These gardens are on Sloat Boulevard in San Francisco, across the bay from where I now live in Oakland, California. As an Englishman I have always got a chuckle out of seeing all of these cloud-pruned junipers in house after house as you drive along this street. I have to admit that in the past I have thought of this kind of pruning as so artificial as to be a kind of joke. Thanks to Jake Hobson’s book, Niwaki I have come to understand more about what gardeners in Japan are doing with these bushes and how they refer to the Japanese native landscape – although taken out of their context in Japan and placed in North America they function less as referents to the natural local landscape (of Japan) and more as icons of Japaneseness.
Here they are in a kind of open source pruning competition along a street in California. Are they art? Barely. But they do have a story to tell and in a way it’s the counterpart to my grandmother’s story. Before World War II, Japanese Americans dominated landscape gardening in California. Coming to America as immigrants with few bankable skills one thing that they had was the tradition of gardening that they came from. As new arrivals in America they started nurseries and worked in the gardening and market gardening businesses, all connected to thriving Japantowns in California cities.

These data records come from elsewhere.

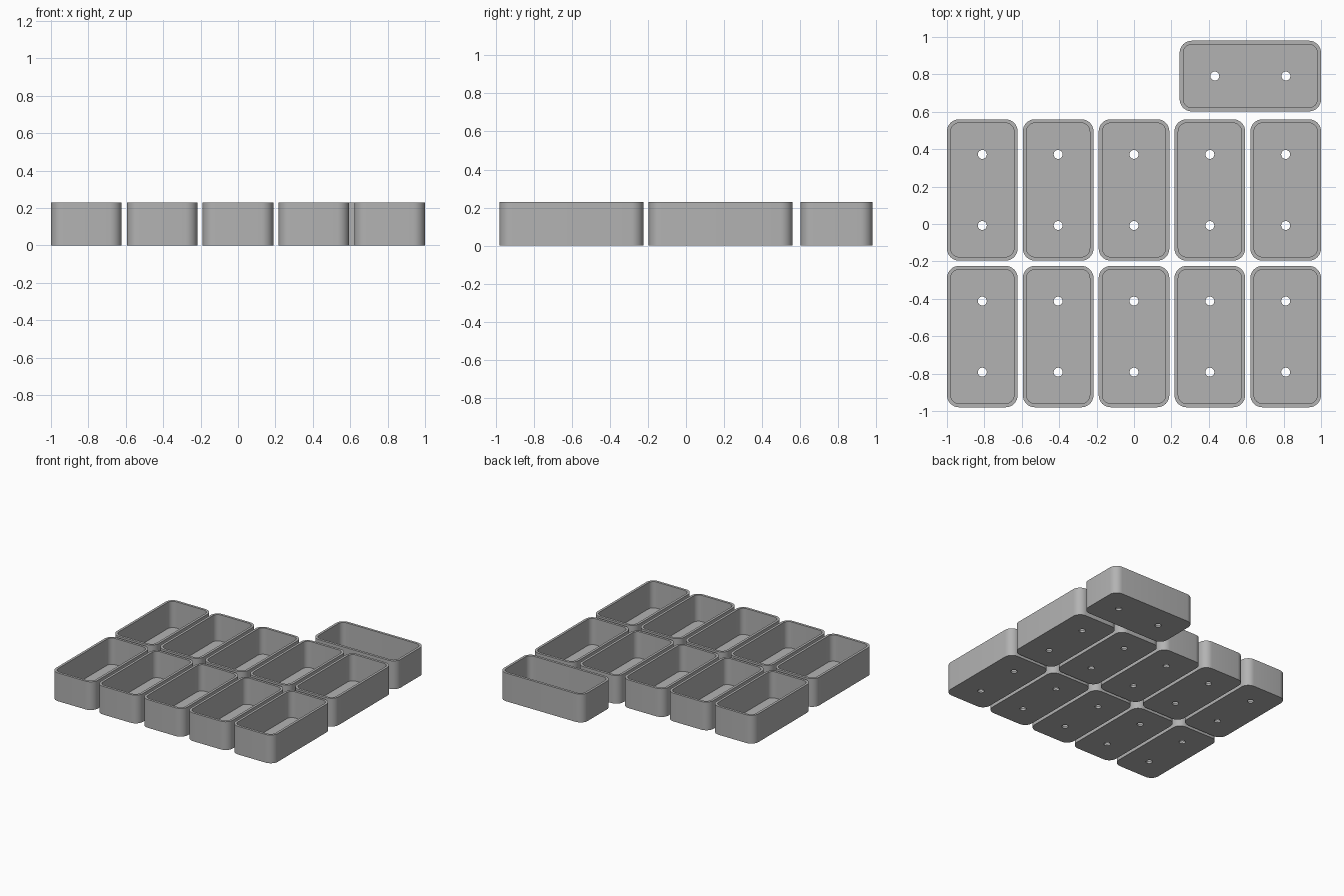
import bpy, bmesh, math
from mathutils import Vector

if "Cube" in bpy.data.objects:
    bpy.data.objects.remove(bpy.data.objects["Cube"])

# Tray dimensions
W, L, H = 0.378, 0.756, 0.23
CORNER, WALL, FLOOR = 0.065, 0.02, 0.016
HOLE_R, HOLE_Y = 0.024, 0.19

grey = bpy.data.materials.new("grey plastic")
grey.diffuse_color = (0.45, 0.45, 0.45, 1)
grey.use_nodes = True
grey.node_tree.nodes["Principled BSDF"].inputs["Base Color"].default_value = grey.diffuse_color


def rounded_rect(bm, inset, z, steps=8):
    """Closed loop of verts: tray outline moved inwards by inset."""
    r = CORNER - inset
    cx, cy = W / 2 - CORNER, L / 2 - CORNER
    verts = []
    for q, (sx, sy) in enumerate([(1, 1), (-1, 1), (-1, -1), (1, -1)]):
        for i in range(steps + 1):
            a = math.pi / 2 * (q + i / steps)
            verts.append(bm.verts.new((sx * cx + r * math.cos(a),
                                       sy * cy + r * math.sin(a), z)))
    return verts


def circle(bm, y, z, n=24):
    return [bm.verts.new((HOLE_R * math.cos(2 * math.pi * i / n),
                          y + HOLE_R * math.sin(2 * math.pi * i / n), z))
            for i in range(n)]


def bridge(bm, a, b):
    for i in range(len(a)):
        j = (i + 1) % len(a)
        bm.faces.new((a[i], a[j], b[j], b[i]))


def fill(bm, loops):
    """Flat face with holes."""
    edges = []
    for lp in loops:
        for i, v in enumerate(lp):
            w = lp[(i + 1) % len(lp)]
            edges.append(bm.edges.get((v, w)) or bm.edges.new((v, w)))
    bmesh.ops.triangle_fill(bm, edges=edges, use_beauty=True,
                            normal=Vector((0, 0, 1)))


def tray_mesh():
    bm = bmesh.new()
    # Walls: outer bottom, outer top, inner top, inner floor
    loops = [rounded_rect(bm, 0, 0), rounded_rect(bm, 0, H),
             rounded_rect(bm, WALL, H), rounded_rect(bm, WALL, FLOOR)]
    for a, b in zip(loops, loops[1:]):
        bridge(bm, a, b)
    # Floor with two drain holes
    low = [circle(bm, s * HOLE_Y, 0) for s in (-1, 1)]
    high = [circle(bm, s * HOLE_Y, FLOOR) for s in (-1, 1)]
    for a, b in zip(low, high):
        bridge(bm, a, b)
    fill(bm, [loops[0]] + low)
    fill(bm, [loops[3]] + high)
    bmesh.ops.recalc_face_normals(bm, faces=bm.faces)
    me = bpy.data.meshes.new("tray")
    bm.to_mesh(me)
    bm.free()
    me.materials.append(grey)
    return me


mesh = tray_mesh()


def place(name, x, y, turn=0):
    ob = bpy.data.objects.new(name, mesh)
    ob.location = (x, y, 0)
    ob.rotation_euler.z = turn
    bpy.context.collection.objects.link(ob)
    return ob


# Two rows of five trays, plus one turned sideways at the back
for row, y in (("front", -0.602), ("middle", 0.182)):
    for i in range(5):
        place(f"{row}_tray_{i + 1}", (i - 2) * 0.4055, y)
last = place("back_tray", 1 - L / 2, 0.791, math.pi / 2)

# Smooth corners, sharp edges (the mesh is shared)
bpy.context.view_layer.objects.active = last
last.select_set(True)
bpy.ops.object.shade_smooth_by_angle(angle=math.radians(30))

That was until the Japanese homeland attacked the United States at Pearl Harbor and entered World War II on the side of Nazi Germany. Then, regardless of their loyalty to American values, regardless of whether they were new immigrants or American born, families of Japanese Americans were rounded up and put into internment camps for the duration of the war. At the end of the war when they were released they were shamed, second class citizens. For many their former lives were in ruins and their businesses were gone. In San Francisco Japantown was largely bulldozed to make way for modern housing.
What did it mean then, after their release from the internment camps, for Japanese Americans to return to San Francisco and plant a juniper in front of a house and begin to cloud-prune it in the Japanese style? What kind of statement was that about the resilience of the human spirit and about the possibility of redemption? What did it say about dignity? And what more appropriate object to use than a plant to make that statement of regeneration?
These cloud-pruned gardens speak loud and clear – as language. 70 years later they still tell stories about Japan and America, about rejection and community, loud and clear on a six lane boulevard in San Francisco.
You wouldn’t find these gardens – nor my grandmother’s if it still existed – on any US Garden Conservancy garden tour, nor in the UK yellow book. But to the people who create them they say “I exist” or “this is what I like” and perhaps the most fundamental statement of gardens, which is “this is who I am.”
Our job as viewers is to learn how to understand what gardens say. When you start looking you will see gardens in conversation with one another – across the street, across nations or across time. You will begin to notice grammars. There are informal rules. These can be followed or subverted, just as they are in language. There are dialects that are governed by location, sun, water, soil, aesthetics, culture and history. There will be gardens with good grammar and gardens with bad grammar, just as there are people.
It doesn’t rule out art. Some gardens are put together like poems or songs and some are like pictures.
Most are not – but all gardens speak.
Robin White designs and builds gardens in the San Francisco Bay Area.
And more gardens as art discussion? Here: